    Here are some of the things I do during my work day. I'll just sort of rattle them off as they come to mind. I'm a LPN working in a Thoracic and Cardiac Surgery practice. On clinic days (days patients come in for appts.), I pretty much weigh them, do vital signs, listen to lungs heart, review medications, any problems they may have, remove surgical dressings, sutures, etc (yes to all but listen to lungs and heart). If they are new patients, I get as much of their H&P as possible(Get some history but do not do a physical). Other duties include being sure lab results, etc. are on the chart for their appt., phoning in medication to the pharmacy,(yes) making decisions re: medications as far as side effects, dosages based on lab results, etc.(No) All under the supervision of a RN at the satellite office as our docs are in surgery most days all day. Really, you learn their standard protocol after a while regarding certain matters. Sometimes my duties include office work such as requesting diagnostic procedures (Includes ICD-9 codes, procedure codes, etc.), scheduling surgeries, back to work letters, taking patient triage calls, calls from home health nurses.(yes, but we do not actually do triage, we take the call/ message, out the patient on hold and relay the information to the doctor) I order most of the medical supplies. Generally open all the mail. (Yes)Assist with in office procedures such as thoracentesis, endovenous laser therapy, prepare nerve block injection meds, culture wounds, assist with bil. venous dopplers.(yes to some, like small office procedures, colposcopy, paps, excisions, sigmoids, proctos ect...can prepare nerve block meds but can not inject them, but can inject other basic meds like Demerol, phenergan, stadol...imunizations ect) I'm sure as the practice grows, my job will be more of the nursing related duties where right now, I sort of do some of the office type duties as well. I have given meds through a J-tube, but this was a rare occasion in a office setting.
    I also draw blood, but of course can not put anything into the blood.
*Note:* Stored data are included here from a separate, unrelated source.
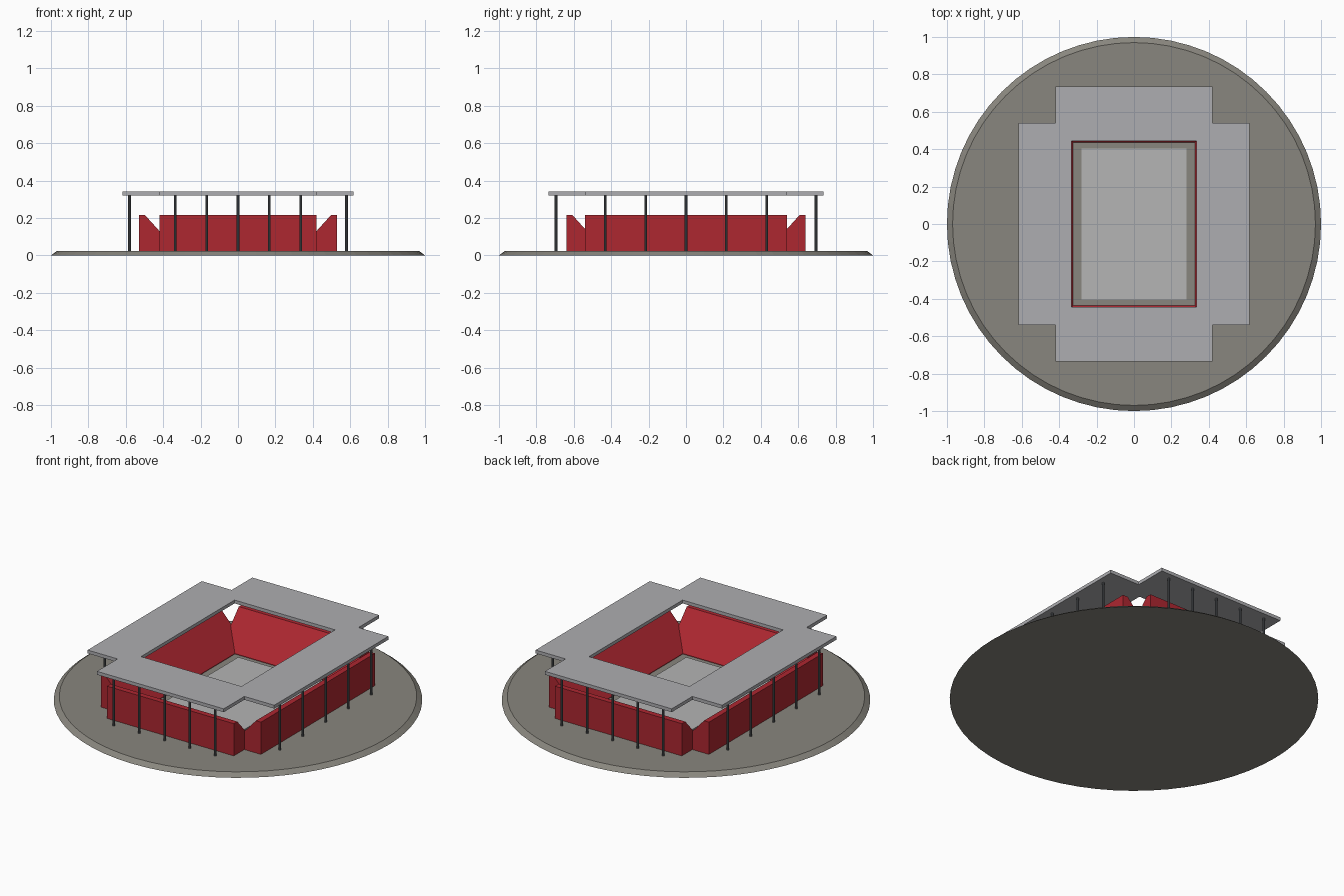
import bpy, bmesh, math
from mathutils import Matrix

if "Cube" in bpy.data.objects:
    bpy.data.objects.remove(bpy.data.objects["Cube"])


def material(name, rgb):
    m = bpy.data.materials.new(name)
    m.diffuse_color = (*rgb, 1)
    m.use_nodes = True
    m.node_tree.nodes["Principled BSDF"].inputs["Base Color"].default_value = m.diffuse_color
    return m


RED = material("stand_red", (0.42, 0.02, 0.03))
STEEL = material("dark_steel", (0.1, 0.11, 0.12))
ROOF = material("roof_grey", (0.42, 0.42, 0.44))
PAVING = material("paving_grey", (0.25, 0.24, 0.21))
PITCH = material("pitch_grey", (0.46, 0.46, 0.46))


def finish(bm, name, mat):
    bmesh.ops.recalc_face_normals(bm, faces=bm.faces)
    mesh = bpy.data.meshes.new(name)
    bm.to_mesh(mesh)
    bm.free()
    mesh.materials.append(mat)
    ob = bpy.data.objects.new(name, mesh)
    bpy.context.collection.objects.link(ob)
    return ob


def cylinder(name, mat, r1, r2, z0, z1, sides, x=0, y=0):
    bm = bmesh.new()
    bmesh.ops.create_cone(bm, cap_ends=True, segments=sides, radius1=r1, radius2=r2,
                          depth=z1 - z0,
                          matrix=Matrix.Translation((x, y, (z0 + z1) / 2)))
    return finish(bm, name, mat)


def stand(name, inner, outer, half_length, angle):
    # Raked seating cross-section, extruded along the side of the pitch
    profile = [(inner, 0.01), (inner, 0.025), (outer - 0.033, 0.215),
               (outer, 0.215), (outer, 0.01)]
    bm = bmesh.new()
    face = bm.faces.new([bm.verts.new((d, -half_length, z)) for d, z in profile])
    ext = bmesh.ops.extrude_face_region(bm, geom=[face])["geom"]
    bmesh.ops.translate(bm, vec=(0, 2 * half_length, 0),
                        verts=[v for v in ext if isinstance(v, bmesh.types.BMVert)])
    bmesh.ops.rotate(bm, verts=bm.verts, matrix=Matrix.Rotation(angle, 3, "Z"))
    return finish(bm, name, RED)


# Round paved base with a chamfered rim
cylinder("base_disc", PAVING, 1.0, 0.97, 0, 0.022, 64)

# Pitch slab
bm = bmesh.new()
bmesh.ops.create_cube(bm, size=1, matrix=Matrix.Translation((0, 0, 0.02))
                      @ Matrix.Diagonal((0.56, 0.805, 0.016, 1)))
finish(bm, "pitch", PITCH)

# Four stands, overlapping at the corners
stand("right_stand", 0.325, 0.53, 0.54, 0)
stand("left_stand", 0.325, 0.53, 0.54, math.pi)
stand("back_stand", 0.435, 0.64, 0.42, math.pi / 2)
stand("front_stand", 0.435, 0.64, 0.42, -math.pi / 2)

# Cross-shaped roof with a rectangular opening, made from grid cells
xs = [-0.618, -0.42, -0.333, 0.333, 0.42, 0.618]
ys = [-0.735, -0.54, -0.443, 0.443, 0.54, 0.735]
bm = bmesh.new()
grid = [[bm.verts.new((x, y, 0.32)) for y in ys] for x in xs]
for i in range(5):
    for j in range(5):
        corner = i in (0, 4) and j in (0, 4)
        if not corner and (i, j) != (2, 2):
            bm.faces.new((grid[i][j], grid[i + 1][j], grid[i + 1][j + 1], grid[i][j + 1]))
bmesh.ops.delete(bm, geom=[v for v in bm.verts if not v.link_faces], context="VERTS")
ext = bmesh.ops.extrude_face_region(bm, geom=bm.faces[:])["geom"]
bmesh.ops.translate(bm, vec=(0, 0, 0.02),
                    verts=[v for v in ext if isinstance(v, bmesh.types.BMVert)])
finish(bm, "roof", ROOF)

# Roof columns, five along each side
for side, s in (("left", -1), ("right", 1)):
    for k in range(-2, 3):
        cylinder(f"{side}_column_{k + 3}", STEEL, 0.007, 0.007, 0.015, 0.322, 8,
                 s * 0.58, k * 0.216)
for side, s in (("front", -1), ("back", 1)):
    for k in range(-2, 3):
        cylinder(f"{side}_column_{k + 3}", STEEL, 0.007, 0.007, 0.015, 0.322, 8,
                 k * 0.168, s * 0.695)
    I'd say the biggest part of my job is patient telephone triage and clinic days.

    Anyone who would flame you should just chill. :- ) Sometimes there are just too many of us women working in one place. :-P I worked for 8 yrs. in long term care and I can't begin to tell you how valuable the CNAs were with regard to patient care and recognizing if the resident was having problems. They knew the residents better than anyone. In most cases anyway.
  6. by   TheCommuter
    There is a large corporate chain of urgent care clinics in my metropolitan area that hire MAs, LVNs, and RNs to do clinical work. The MAs do their typical front and back office duties. The LVNs do everything the MAs do in addition to taking telephone orders and other duties that require a license. I am unsure as to what the RNs do.
  7. by   groovetta
    ...can prepare nerve block meds but can not inject them, but can inject other basic meds like Demerol, phenergan, stadol...imunizations ect)

    This is the only thing that I'd be uncomfortable doing if I were a MA.
  8. by   prowlingMA
    in our Oncologist office the MA does all vitals, blood draws, rooms pt, some injections,assist docs .RN start IV's, administer chemo, injections, and CVC ( veinous port) care.

close